WikiLeaks Cable: Richard Branson 'Bankrolled' Plot To Overthrow Robert Mugabe (FULL TEXT)
Sir Richard Branson has denied that he attempted to force the overthrow of Zimbabwean president Robert Mugabe by bankrolling a meeting of African elders to convince him to step down.
The alleged move was described in a US diplomatic cable released by WikiLeaks, and would have seen the former president of South Africa Nelson Mandela and other senior African politicians meeting in secret to discuss ways to oust Mugabe.
The cable, dated 10 July 2007, said Branson was "bankrolling" the meeting, which would have taken place in July that year in Johannesburg.
The initiative was to have been brokered by Jonathan Moyo, the Zimbabwean politician.
Branson's office told The Independent that he had been approached to broker "a peaceful reconciliation" but no action was taken.
Classified by the US ambassador to South Africa Eric Bost, the cable said the meeting would have included former UN secretary general Kofi Annan and six other former African presidents - Sam Nujoma (Namibia), Kenneth Kaunda (Zambia), Jerry Rawlings (Ghana), Joaquim Chissano (Mozambique), Daniel Arap Moi (Kenya) and Ketumile Masire (Botswana).
"The Elders would urge Mugabe to support a new constitution, which would include "watertight" provisions on Mugabe's immunity from prosecution and allow for a truth and reconciliation process," the cable claims.
They would have told Mugabe that they respected his "proud legacy" but that Zimbabwe would slip into chaos if he did not leave power.
The full text of the cable can be seen below.
E.O. 12958: DECL: 07/10/2017
SUBJECT: (C) U.K. BUSINESSMAN BRANSON FUNDING "ELDER" INITIATIVE TO GET MUGABE OUT OF POWER
REF: PRETORIA 2210
Classified By: Ambassador Eric M. Bost. Reasons 1.4(b) and (d).
1. (C/NF) U.K. businessman Richard Branson is bankrolling an African "Elders" initiative to convince Zimbabwean President Mugabe to step down. The "Elders" plan to meet secretly in Johannesburg July 17-18 with Branson to discuss their initiative. Former Presidents Nelson Mandela (South Africa), Sam Nujoma (Namibia), Kenneth Kaunda (Zambia), Jerry Rawlings (Ghana), Joaquim Chissano (Mozambique), Daniel Arap Moi (Kenya) and Ketumile Masire (Botswana) have reportedly agreed to participate. Former UNSYG Kofi Annan also plans to attend the meeting. President Carter will also be in Johannesburg and will meet with the group of Elders, although it is not clear if he will be involved in the Zimbabwe discussion. The Zimbabwe initiative is being cast as supportive of the South African-led SADC mediation.

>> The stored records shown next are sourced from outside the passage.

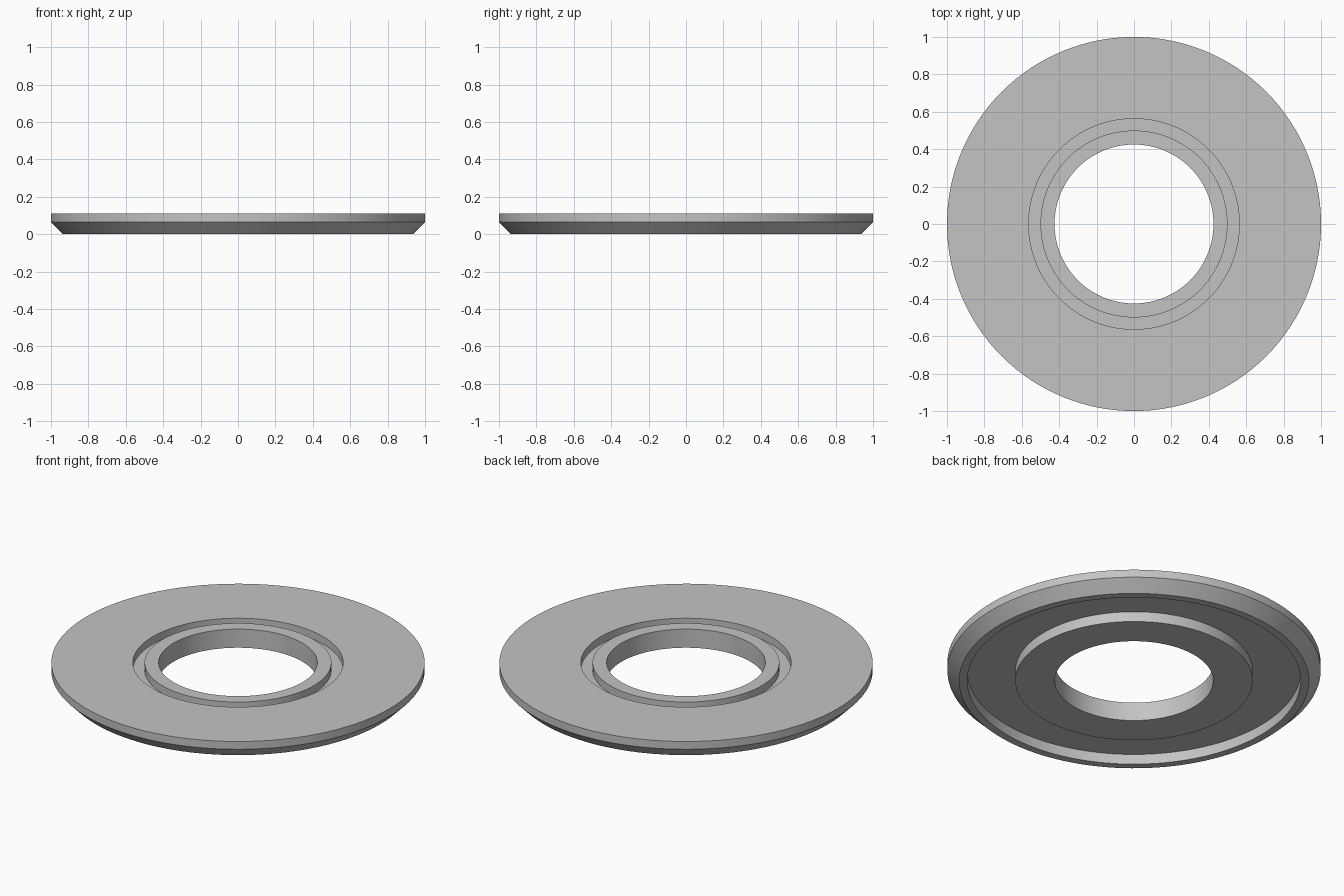
import bpy, bmesh, math

if "Cube" in bpy.data.objects:
    bpy.data.objects.remove(bpy.data.objects["Cube"])

SEGMENTS = 128

# Closed cross-section (radius, height) running around the ring
profile = [
    (0.425, 0.0), (0.636, 0.0),        # underside of the hub
    (0.636, 0.06), (0.893, 0.06),      # recess under the flange
    (0.893, 0.0), (0.937, 0.0),        # lower rim lip
    (1.0, 0.064), (1.0, 0.11),         # chamfer and outer edge
    (0.563, 0.11), (0.563, 0.065),     # top face, groove outer wall
    (0.5, 0.065), (0.5, 0.11),         # groove floor and inner wall
    (0.425, 0.11),                     # collar around the bore
]

grey = bpy.data.materials.new("light grey")
grey.diffuse_color = (0.55, 0.55, 0.55, 1.0)
grey.use_nodes = True
grey.node_tree.nodes["Principled BSDF"].inputs["Base Color"].default_value = grey.diffuse_color

# Sweep the cross-section around the z axis
bm = bmesh.new()
rings = []
for i in range(SEGMENTS):
    a = 2 * math.pi * i / SEGMENTS
    rings.append([bm.verts.new((r * math.cos(a), r * math.sin(a), z)) for r, z in profile])
n = len(profile)
for i in range(SEGMENTS):
    here, there = rings[i], rings[(i + 1) % SEGMENTS]
    for j in range(n):
        k = (j + 1) % n
        bm.faces.new((here[j], there[j], there[k], here[k]))
bmesh.ops.recalc_face_normals(bm, faces=bm.faces)

mesh = bpy.data.meshes.new("flanged_ring")
bm.to_mesh(mesh)
bm.free()
mesh.materials.append(grey)
ring = bpy.data.objects.new("flanged_ring", mesh)
bpy.context.collection.objects.link(ring)

# Smooth around the ring, sharp at the profile corners
bpy.context.view_layer.objects.active = ring
ring.select_set(True)
bpy.ops.object.shade_smooth_by_angle(angle=math.radians(30))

2. (C/NF) Former Mugabe Information Minister Jonathan Moyo is working with Branson on the plan. Moyo reached out to Branson, who owns Virgin Atlantic airline as well as a game lodge and chain of gyms in South Africa, in early June to suggest the involvement of the former African leaders. Branson agreed to fund the initiative, including Moyo's travel and technical assistance. Embassy contact XXXXXXXXXXXX (strictly protect) provided Post with emails between Moyo and Branson, as well as a copy of Moyo's draft concept paper for the initiative.
3. (C/NF) Moyo's draft concept "Review of Issues and Strategy" paper (emailed to AF/S) outlines his views on the reasons behind the Zimbabwean crisis: the disagreement between the GOZ and U.K. over the "source or cause of the crisis," a "flawed constitutional dispensation," and Mugabe's unwillingness to allow anyone to succeed him "due to his deep-seated immunity fears and concerns." Moyo proposes to the Elders a four-point strategy to deal with Mugabe:
- The Elders would travel to Zimbabwe to meet with Mugabe.
- The Elders would urge Mugabe to support a new constitution, which would include "watertight" provisions on Mugabe's immunity from prosecution and allow for a truth and reconciliation process.
- The new constitution would allow Mugabe to appoint an executive Prime Minister, who would form a "broad based government of all national talents and interests;" Parliament would then select a new, non-executive President.
- This new government would last until November 2010, when a general election would be held.
4. (C/NF) Moyo suggests a script for the Elders in their proposed meeting with Mugabe:
- tell Mugabe that they are approaching him because they "respect him" and want to safeguard his "proud legacy;"
- express concern about the deteriorating situation in Zimbabwe;
- tell Mugabe the time has come to step aside "graciously and with dignity to allow his country to move on;"
- stress that "it is now certain Zimbabwe will slip into dangerous chaos" if Mugabe does not step down; and
- suggest that they support Mugabe now, but "will not be able to do so if the situation in Zimbabwe deteriorates."